18 January 2007

Tarzan, much?

There are certain notions that I would tend to immediately dismiss as fiction. This was one of them:

'Wild Cambodia jungle-girl' found

A Cambodian girl who disappeared aged eight has been found after reportedly living wild in the jungle for 19 years.

So this girl is 27, has been surviving in the jungle for almost two decades, and speaks no discernible language? I call that a movie plot waiting to happen.

Honestly, it's like The Jungle Book or Tarzan or George of the Jungle. Crazy.

Turn the page ...

pride cometh before ...

I've got a memory like an elephant... that's lost its memory.

- Mrs. Letitia Cropley (Liz Smith), The Vicar of Dibley

... a nasty fall up the front steps in the freezing cold. Or something to that effect. I could blame it on pride or my over-large slippers that I happened to be wearing at the time, and in which I have a hard enough time while walking on level surfaces, never mind brick stairs.

The pride being due to the happiness I was feeling from the completion (or near-completion) of various chores around the flat. I'd done my laundry, all the little scraps of useless paper from my desk-side bookshelf had been thrown into empty shopping bags, and the trash-full shopping bags had been placed in trash bags.

And before cracking down on the havoc that is my desk, I decided to take out the two full trash bags I'd already assembled. On my way back in, I was thinking of vacuuming my floor as well.

Zeal is randomly punished.

I misstepped and fell up the brick stairs that lead to the vistibule of our apartment, managing to smash both left knee and left ankle. It's been a while since my clumsiness has led me to fall up the stairs (or down the stairs, for that matter), and I'd forgotten how falling on my knee seems to drain the energy out of the rest of me, my arms especially.

Hobbling back inside, I collapsed on my bed for a minute to groan and let the wave of nausea pass. Then, after a few minutes I shuffled to the kitchen, emptied what was left of an ice tray into a ziploc bag, shuffled back to my room, and crumbled again--only, this time, with a bag of ice to transfer from my knee to ankle and back again.

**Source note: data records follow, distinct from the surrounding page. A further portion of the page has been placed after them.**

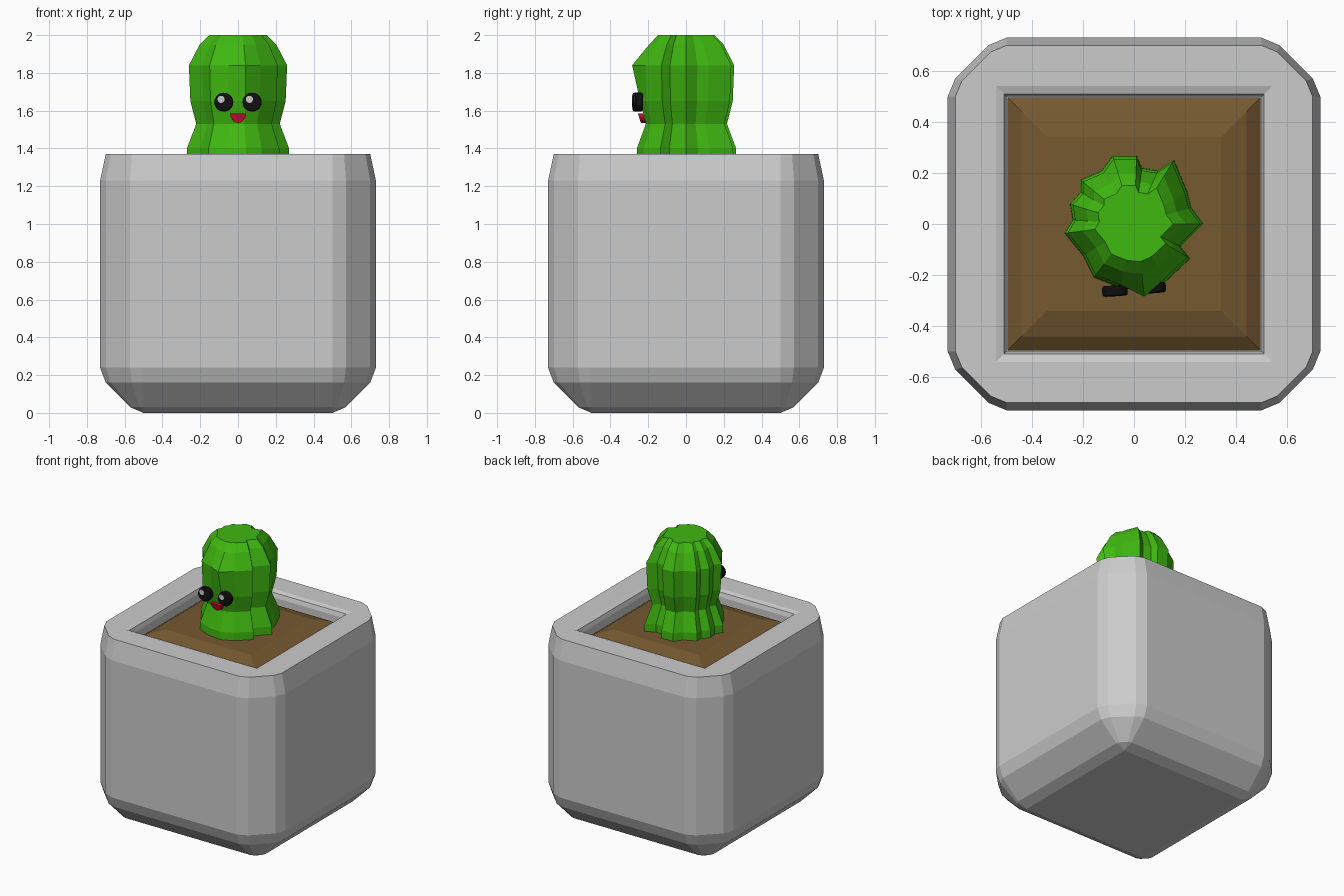
import bpy, bmesh, math
from mathutils import Matrix, Vector

if "Cube" in bpy.data.objects:
    bpy.data.objects.remove(bpy.data.objects["Cube"])


def material(name, color):
    m = bpy.data.materials.new(name)
    m.diffuse_color = (*color, 1)
    m.use_nodes = True
    m.node_tree.nodes["Principled BSDF"].inputs["Base Color"].default_value = m.diffuse_color
    return m


def finish(name, bm, mat=None):
    bmesh.ops.remove_doubles(bm, verts=bm.verts, dist=0.0005)
    bmesh.ops.recalc_face_normals(bm, faces=bm.faces)
    me = bpy.data.meshes.new(name)
    bm.to_mesh(me)
    bm.free()
    ob = bpy.data.objects.new(name, me)
    bpy.context.collection.objects.link(ob)
    if mat:
        me.materials.append(mat)
    return ob


def loft(name, rings, mat=None):
    """Skin a stack of equal-length closed rings and cap both ends."""
    bm = bmesh.new()
    vs = [[bm.verts.new(p) for p in r] for r in rings]
    n = len(vs[0])
    for a, b in zip(vs, vs[1:]):
        for i in range(n):
            j = (i + 1) % n
            bm.faces.new((a[i], a[j], b[j], b[i]))
    bm.faces.new(vs[0])
    bm.faces.new(vs[-1])
    return finish(name, bm, mat)


def square_ring(core, c, z):
    """Square of half-size core, grown by c with three-sided corners."""
    corner = [(core + c, core), (core + .87 * c, core + .31 * c),
              (core + .31 * c, core + .87 * c), (core, core + c)]
    pts = []
    for k in range(4):
        rot = Matrix.Rotation(k * math.pi / 2, 3, 'Z')
        pts += [rot @ Vector((x, y, z)) for x, y in corner]
    return pts


green = material("green", (.05, .48, .005))
brown = material("brown", (.18, .10, .03))
black = material("black", (.005, .005, .005))
white = material("white", (.9, .9, .9))
red = material("red", (.65, .005, .03))

# Pot: rounded outside, flat rim, square recess
pot = [(.5, 0, 0), (.5, .07, .03), (.5, .20, .16), (.5, .23, .24),
       (.5, .23, 1.23), (.5, .20, 1.37), (.54, 0, 1.37), (.51, 0, 1.36),
       (.50, 0, 1.33), (.50, 0, 1.2)]
loft("pot", [square_ring(*r) for r in pot])

# Soil: low mound filling the recess
soil = [(.495, 0, 1.21), (.495, 0, 1.275), (.44, 0, 1.315), (.34, 0, 1.345)]
loft("soil", [square_ring(*r) for r in soil], brown)

# Cactus: irregular ribbed outline scaled through the levels
outline = [(.26, 0), (.215, .06), (.2, .12), (.15, .24), (.09, .2), (.03, .21),
           (.01, .255), (-.08, .255), (-.12, .2), (-.2, .165), (-.2, .12),
           (-.24, .075), (-.23, .015), (-.26, -.035), (-.19, -.12), (-.15, -.2),
           (-.05, -.24), (.04, -.25), (.12, -.215), (.21, -.13),
           (.175, -.085), (.21, -.05)]
levels = [(1.31, 1.05), (1.40, 1.04), (1.53, .85), (1.65, .97), (1.84, 1.0),
          (1.95, .78), (2.0, .59)]
rings = []
for z, s in levels:
    ring = [Vector((x * s, y * s, z)) for x, y in outline]
    if z == 1.84:
        ring[17].y = -.285  # brow above the face
    rings.append(ring)
loft("cactus", rings, green)


def disc(name, center, radius, depth, bevel, mat, turn=0):
    """Thick round button facing the front."""
    bm = bmesh.new()
    bmesh.ops.create_cone(bm, cap_ends=True, segments=20, radius1=radius,
                          radius2=radius, depth=depth)
    if bevel:
        rims = [e for e in bm.edges
                if abs(e.verts[0].co.z - e.verts[1].co.z) < 1e-5]
        bmesh.ops.bevel(bm, geom=rims, offset=bevel, segments=2,
                        profile=.5, affect='EDGES')
    bm.transform(Matrix.Translation(center) @ Matrix.Rotation(turn, 4, 'Z')
                 @ Matrix.Rotation(math.pi / 2, 4, 'X'))
    return finish(name, bm, mat)


# Eyes with highlights
for side, label in ((-1, "left"), (1, "right")):
    y = -.262 if side < 0 else -.25
    disc(label + "_eye", (side * .075, y, 1.645), .05, .042, .01, black, .06)
    disc(label + "_eye_highlight", (side * .075 - .015, y - .021, 1.66),
         .019, .006, 0, white, .06)

# Mouth: tilted half disc
mouth = [(.042 * math.cos(a), .05 * math.sin(a))
         for a in (math.pi + i * math.pi / 8 for i in range(9))]
loft("mouth", [[Vector((x, y - .3 * (z + .02), 1.585 + z)) for x, z in mouth]
               for y in (-.248, -.222)], red)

Thus was my work ethic was fairly well squashed for the evening. After an hour or so of icing my knee-cap I decided to have a shower. I spent it wondering how and when the other shoe is going to drop; clumsiness for me isn't a case of "a little here and there." No, it comes in batches, and there's bound to be something else around the corner.

Natalie Dee knows my pain.

In the end, I managed to put brooding aside by way of entertainment, and fell asleep watching more Netflix deliveries: Series Three of The Vicar of Dibley.


On another note completely, I wonder if an ibrik is entirely necessary to the physics involved in the creation of Turkish coffee--or if, indeed, a small pan would do the job just as well. I get the feeling that the almost Erlenmeyer shape serves a particular purpose, and probably something to do with restricting the surface area of the brew exposed to air.

I was reading several tutorials yesterday about coffee, and came upon instructions for brewing Turkish coffee, a process that involves pulverizing coffee beans beyond even the fine-grind typical of espresso. You also apparently require an ibrik (a very small pan, the shape of which reminds me of an Erlenmeyer flask). The whole business sounds easy enough in theory--though I've been reading the several possibilities of disaster--and I kind of want to try it myself.

What is Turkish coffee like? I've only ever had it once, to be honest. I could say it's like espresso, but that's really not doing it justice, because its flavour is much stronger than any espresso. I suppose it would be like finding an espresso concentrate in a syrup-like form and drinking that straight, hot, and usually with sugar.

Turn the page ...